I've heard of the first two, but I had not heard of tissue donating, interesting. My Dad has benefited from blood donors many times over and we are always very thankful for others than donate.

seren3 wrote on January 21, 2015, 3:36 PM

I have heard of tissue donation. In some states it only takes a registration for an organ donor and the body is automatically rendered of many tissues as well. Or so I have read.

melody23 wrote on January 21, 2015, 4:21 PM

It is something I really should be sure of but I am not, however I think in the UK when you join the organ donor register you can choose to donate specific organs or all organs and tissues I just ticked the box that said they could take what they could use. I am actually just about to go and give blood for the first time in the next week or two (still waiting on an appointment) I used to take medication that prevented me from giving blood but I have been off it enough where I am now allowed so I am quite excited about it. As a student nurse I know all too well how much blood donations help people and although I haven't directly worked on transplant wards as yet I can imagine what it must be like to see people get a new lease of life by being given an organ they need. The way I look at it is when I am gone none of it will be of any use to me anymore so it might as well go to help people that need it, I hope to spend many years helping people as a nurse so I guess being an organ donor means that I can continue this after I am gone.

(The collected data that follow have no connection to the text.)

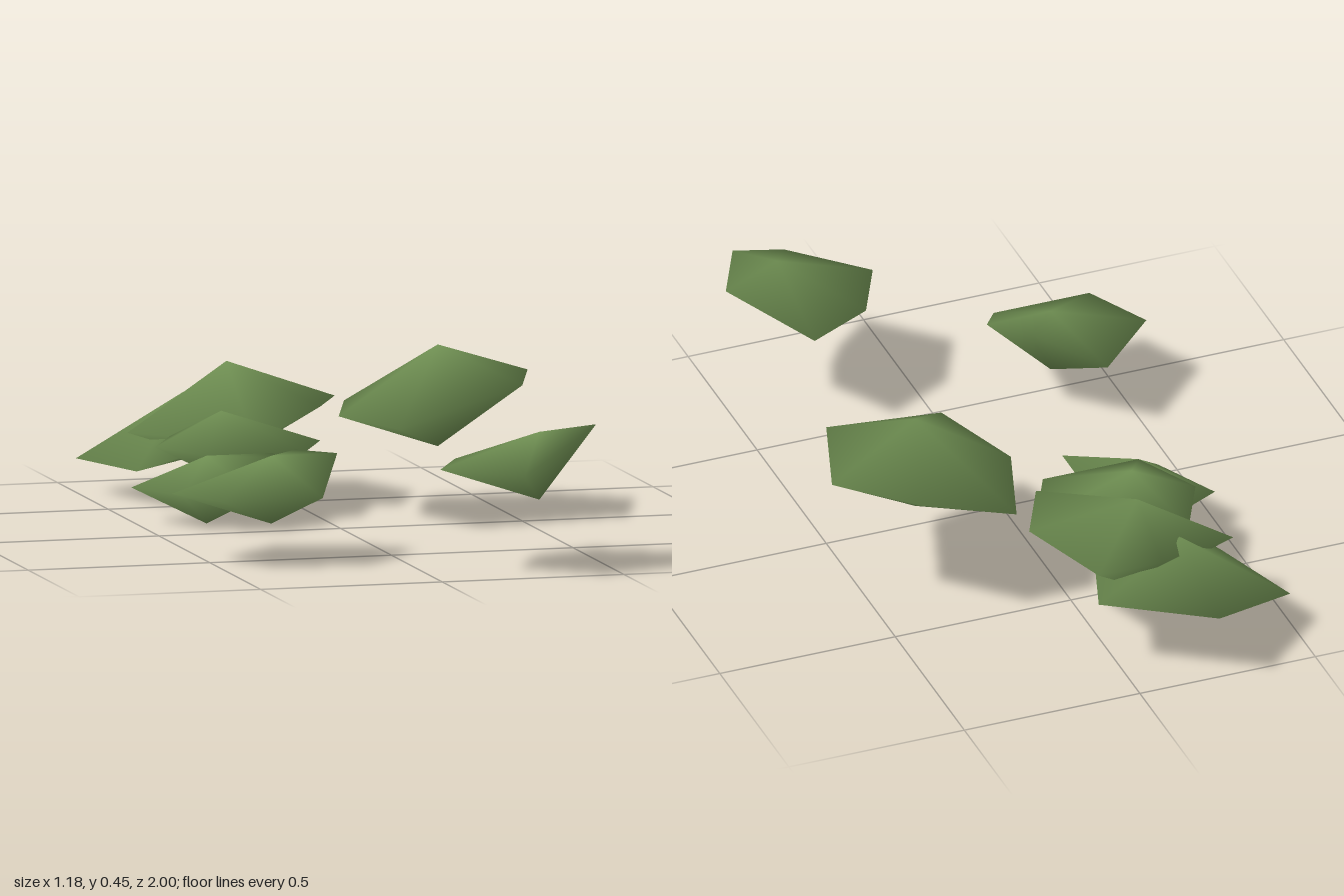
import * as THREE from 'three';

const STEP = 1 / 11; // layout grid that every clump corner sits on

// Completes a symmetric rim from one half whose two ends lie on the mirror axis
function mirrored(half, flip) {
  return [...half, ...half.slice(1, -1).reverse().map(flip)];
}

// Closed smooth clump: a rim around a top and a bottom point.
// Rim corners are [x, z] offsets, clockwise from above; corners whose slant
// passes `raisedFrom` sit one step higher, so the rim tilts up to one side.
function clumpGeometry(x, bottom, z, rim, raisedFrom, { rise = 2, lift = 1 } = {}) {
  const points = [new THREE.Vector3(x, bottom + rise, z), new THREE.Vector3(x, bottom, z)];
  const index = [];
  rim.forEach(([dx, dz], i) => {
    const raised = dx - dz / 6 > raisedFrom ? 1 : 0;
    points.push(new THREE.Vector3(x + dx, bottom + lift + raised, z + dz));
    const a = 2 + i, b = 2 + (i + 1) % rim.length;
    index.push(0, b, a, 1, a, b);
  });
  const geometry = new THREE.BufferGeometry().setFromPoints(points);
  geometry.setIndex(index);
  geometry.scale(STEP, STEP, STEP);
  geometry.computeVertexNormals();
  return geometry;
}

export function createModel() {
  const group = new THREE.Group();
  group.name = 'leafClumps';
  const leaf = new THREE.MeshStandardMaterial({ color: 0x6f8f52 });
  leaf.name = 'leaf green';

  const add = (name, ...shape) => {
    const mesh = new THREE.Mesh(clumpGeometry(...shape), leaf);
    mesh.name = name;
    group.add(mesh);
  };

  // Free-standing clumps
  add('largeLeftClump', 3.5, 2, -2,
    [[1, -3], [3, -1], [2, 2], [-2, 3], [-3, 0], [-2, -3]], 0.6, { rise: 3 });
  add('frontLeftClump', 3.5, 2, 9,
    mirrored([[1, 1], [-1, 2], [-3, 0], [-2, -2]], ([x, z]) => [z, x]), 0.6);
  add('frontRightClump', -3.5, 1, 5,
    [[1, -1], [2, 0], [1, 2], [-2, 2], [-3, 0], [-1, -2]], 1);

  // Overlapping clumps at the back
  add('backUpperClump', -1.5, 1, -7,
    [[0, -2], [2, -2], [3, 1], [2, 3], [0, 3], [-3, 0]], 0, { rise: 3 });
  add('backLowerClump', -2.5, 1, -8,
    mirrored([[0, -3], [3, -1], [2, 2], [0, 4]], ([x, z]) => [-x, z]), -1, { lift: 0 });
  add('middleClump', -2.5, 1, -4,
    mirrored([[-2, 0], [-1, -2], [2, -2], [3, 0]], ([x, z]) => [x, -z]), 4);
  add('lowClump', -3.5, 0, -2,
    [[2, -1], [2, 1], [1, 2], [-1, 1], [-2, -1], [0, -2]], 1);

  return group;
}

mrsmerlin wrote on January 21, 2015, 4:49 PM

That is so beautifully worded and I agree that it means you can look after people long after your life, but I sincerely hope that isn't for a good few decades yet

mrsmerlin wrote on January 21, 2015, 4:50 PM

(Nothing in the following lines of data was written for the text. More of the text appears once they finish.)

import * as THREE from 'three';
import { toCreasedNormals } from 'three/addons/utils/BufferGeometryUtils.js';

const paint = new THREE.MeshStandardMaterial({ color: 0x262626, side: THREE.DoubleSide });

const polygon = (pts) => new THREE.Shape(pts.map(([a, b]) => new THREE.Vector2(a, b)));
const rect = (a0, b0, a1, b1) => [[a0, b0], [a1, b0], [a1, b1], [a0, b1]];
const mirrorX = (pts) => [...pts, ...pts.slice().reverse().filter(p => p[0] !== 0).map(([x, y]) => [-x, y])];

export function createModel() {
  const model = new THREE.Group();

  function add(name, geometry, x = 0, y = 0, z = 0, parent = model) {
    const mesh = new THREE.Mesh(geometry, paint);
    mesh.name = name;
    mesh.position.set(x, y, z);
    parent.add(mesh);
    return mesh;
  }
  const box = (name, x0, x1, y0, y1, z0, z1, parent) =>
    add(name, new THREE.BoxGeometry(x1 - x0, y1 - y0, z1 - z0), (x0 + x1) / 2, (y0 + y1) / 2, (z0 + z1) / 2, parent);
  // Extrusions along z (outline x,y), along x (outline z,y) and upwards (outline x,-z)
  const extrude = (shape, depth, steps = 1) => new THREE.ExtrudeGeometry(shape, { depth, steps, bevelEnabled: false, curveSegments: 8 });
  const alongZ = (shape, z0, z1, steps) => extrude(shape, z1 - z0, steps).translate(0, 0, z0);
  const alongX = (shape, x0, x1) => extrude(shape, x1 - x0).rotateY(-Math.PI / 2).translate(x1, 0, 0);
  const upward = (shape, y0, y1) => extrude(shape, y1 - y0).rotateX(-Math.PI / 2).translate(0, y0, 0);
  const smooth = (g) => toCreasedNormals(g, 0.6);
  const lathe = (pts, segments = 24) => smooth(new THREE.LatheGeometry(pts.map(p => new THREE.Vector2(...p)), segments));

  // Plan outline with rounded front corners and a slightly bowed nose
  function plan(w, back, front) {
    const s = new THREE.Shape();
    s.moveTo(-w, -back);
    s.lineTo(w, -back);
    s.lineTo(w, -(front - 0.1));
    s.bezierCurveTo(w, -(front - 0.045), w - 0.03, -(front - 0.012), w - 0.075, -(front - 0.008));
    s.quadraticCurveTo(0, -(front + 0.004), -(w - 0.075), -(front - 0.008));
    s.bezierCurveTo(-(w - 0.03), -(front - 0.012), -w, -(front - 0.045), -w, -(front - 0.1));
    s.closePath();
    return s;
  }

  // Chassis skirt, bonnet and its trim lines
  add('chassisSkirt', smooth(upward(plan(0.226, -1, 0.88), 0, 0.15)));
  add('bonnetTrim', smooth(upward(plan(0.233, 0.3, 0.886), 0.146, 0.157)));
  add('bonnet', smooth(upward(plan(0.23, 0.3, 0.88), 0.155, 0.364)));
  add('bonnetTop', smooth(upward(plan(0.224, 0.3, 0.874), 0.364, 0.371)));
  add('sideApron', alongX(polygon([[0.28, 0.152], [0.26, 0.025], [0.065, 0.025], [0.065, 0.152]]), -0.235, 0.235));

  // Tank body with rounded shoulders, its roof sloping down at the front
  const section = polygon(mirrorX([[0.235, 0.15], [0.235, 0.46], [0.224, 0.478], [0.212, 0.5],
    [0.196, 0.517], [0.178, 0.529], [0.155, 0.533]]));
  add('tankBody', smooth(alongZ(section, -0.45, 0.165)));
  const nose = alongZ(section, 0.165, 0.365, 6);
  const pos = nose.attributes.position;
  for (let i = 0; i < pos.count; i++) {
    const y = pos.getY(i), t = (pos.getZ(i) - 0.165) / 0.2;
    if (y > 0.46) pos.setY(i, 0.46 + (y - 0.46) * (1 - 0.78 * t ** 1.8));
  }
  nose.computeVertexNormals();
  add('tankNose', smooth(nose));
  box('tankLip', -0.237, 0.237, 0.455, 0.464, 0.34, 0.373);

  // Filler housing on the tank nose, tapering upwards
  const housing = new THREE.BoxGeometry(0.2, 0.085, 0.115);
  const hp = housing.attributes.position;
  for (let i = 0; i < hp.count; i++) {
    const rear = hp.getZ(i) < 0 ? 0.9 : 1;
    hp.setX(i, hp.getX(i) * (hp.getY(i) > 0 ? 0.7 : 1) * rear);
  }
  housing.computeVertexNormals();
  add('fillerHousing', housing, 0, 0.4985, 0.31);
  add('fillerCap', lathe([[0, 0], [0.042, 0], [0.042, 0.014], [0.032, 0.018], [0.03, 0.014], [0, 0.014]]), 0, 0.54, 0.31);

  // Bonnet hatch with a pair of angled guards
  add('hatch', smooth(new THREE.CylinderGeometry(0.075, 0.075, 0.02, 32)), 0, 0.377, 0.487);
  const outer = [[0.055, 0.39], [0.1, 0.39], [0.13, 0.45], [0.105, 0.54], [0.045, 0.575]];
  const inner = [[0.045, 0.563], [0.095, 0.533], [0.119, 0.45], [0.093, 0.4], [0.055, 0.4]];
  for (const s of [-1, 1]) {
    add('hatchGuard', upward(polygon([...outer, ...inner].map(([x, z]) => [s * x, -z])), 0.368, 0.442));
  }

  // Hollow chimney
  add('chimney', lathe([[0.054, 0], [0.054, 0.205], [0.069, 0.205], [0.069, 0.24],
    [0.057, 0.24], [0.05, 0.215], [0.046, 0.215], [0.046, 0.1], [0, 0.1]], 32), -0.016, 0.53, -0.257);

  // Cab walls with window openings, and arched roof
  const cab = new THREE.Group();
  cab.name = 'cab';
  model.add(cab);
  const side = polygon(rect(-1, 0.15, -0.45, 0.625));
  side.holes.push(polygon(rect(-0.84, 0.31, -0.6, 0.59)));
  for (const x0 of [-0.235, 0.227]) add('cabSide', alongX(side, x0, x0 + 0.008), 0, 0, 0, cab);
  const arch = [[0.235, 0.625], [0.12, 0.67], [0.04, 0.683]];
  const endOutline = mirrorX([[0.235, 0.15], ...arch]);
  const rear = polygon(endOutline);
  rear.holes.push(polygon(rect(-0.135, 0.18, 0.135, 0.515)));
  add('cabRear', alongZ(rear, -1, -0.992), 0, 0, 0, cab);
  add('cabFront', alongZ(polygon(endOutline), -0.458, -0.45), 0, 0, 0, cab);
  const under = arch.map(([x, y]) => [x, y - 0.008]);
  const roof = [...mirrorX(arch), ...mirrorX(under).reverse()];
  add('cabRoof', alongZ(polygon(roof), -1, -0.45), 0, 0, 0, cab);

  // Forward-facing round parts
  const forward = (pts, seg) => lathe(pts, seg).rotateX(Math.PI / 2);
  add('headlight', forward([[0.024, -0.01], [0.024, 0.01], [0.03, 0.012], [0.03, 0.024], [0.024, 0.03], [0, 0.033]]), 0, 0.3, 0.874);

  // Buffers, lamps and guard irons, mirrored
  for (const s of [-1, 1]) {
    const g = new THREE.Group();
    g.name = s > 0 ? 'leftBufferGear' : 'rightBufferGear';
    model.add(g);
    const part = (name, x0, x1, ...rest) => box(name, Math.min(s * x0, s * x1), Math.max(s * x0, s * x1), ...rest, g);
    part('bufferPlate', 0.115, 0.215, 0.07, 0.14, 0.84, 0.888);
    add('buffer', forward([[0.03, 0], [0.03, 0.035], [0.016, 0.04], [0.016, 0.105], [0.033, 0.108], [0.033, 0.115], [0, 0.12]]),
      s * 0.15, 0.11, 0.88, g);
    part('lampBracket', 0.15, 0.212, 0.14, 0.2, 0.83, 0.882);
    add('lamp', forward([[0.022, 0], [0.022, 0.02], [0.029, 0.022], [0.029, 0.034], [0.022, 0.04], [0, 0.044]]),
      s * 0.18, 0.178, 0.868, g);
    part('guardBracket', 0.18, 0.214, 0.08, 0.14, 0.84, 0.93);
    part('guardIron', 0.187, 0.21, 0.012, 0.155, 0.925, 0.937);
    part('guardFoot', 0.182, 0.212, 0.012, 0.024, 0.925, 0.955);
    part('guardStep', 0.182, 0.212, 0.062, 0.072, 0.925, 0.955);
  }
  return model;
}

With tissue donation the eyes can be used and even the bones in some cases, it is amazing what they are capable of doing now

melody23 wrote on January 21, 2015, 5:02 PM

oh I hope by the time I am ready to leave the planet we will be replacing organs with some sort of bionic robot parts, that's how far in the future I would like it to be! However it is nice to know that should I not get my way and still be around in 100 years, that other people will be because of the organs I no longer need.

ElfenLied21 wrote on January 21, 2015, 5:44 PM

I am an organ donor but I had no idea about tissue donation. I like the idea of potentially saving a life.

DWDavisRSL wrote on January 21, 2015, 8:45 PM

I am an organ donor and I used to be a blood donor until I suffered a bout of anemia several years ago. It had nothing to do with donating blood, but my doctor has recommended I no longer give blood. I have also filed an eye will with my Lions Club.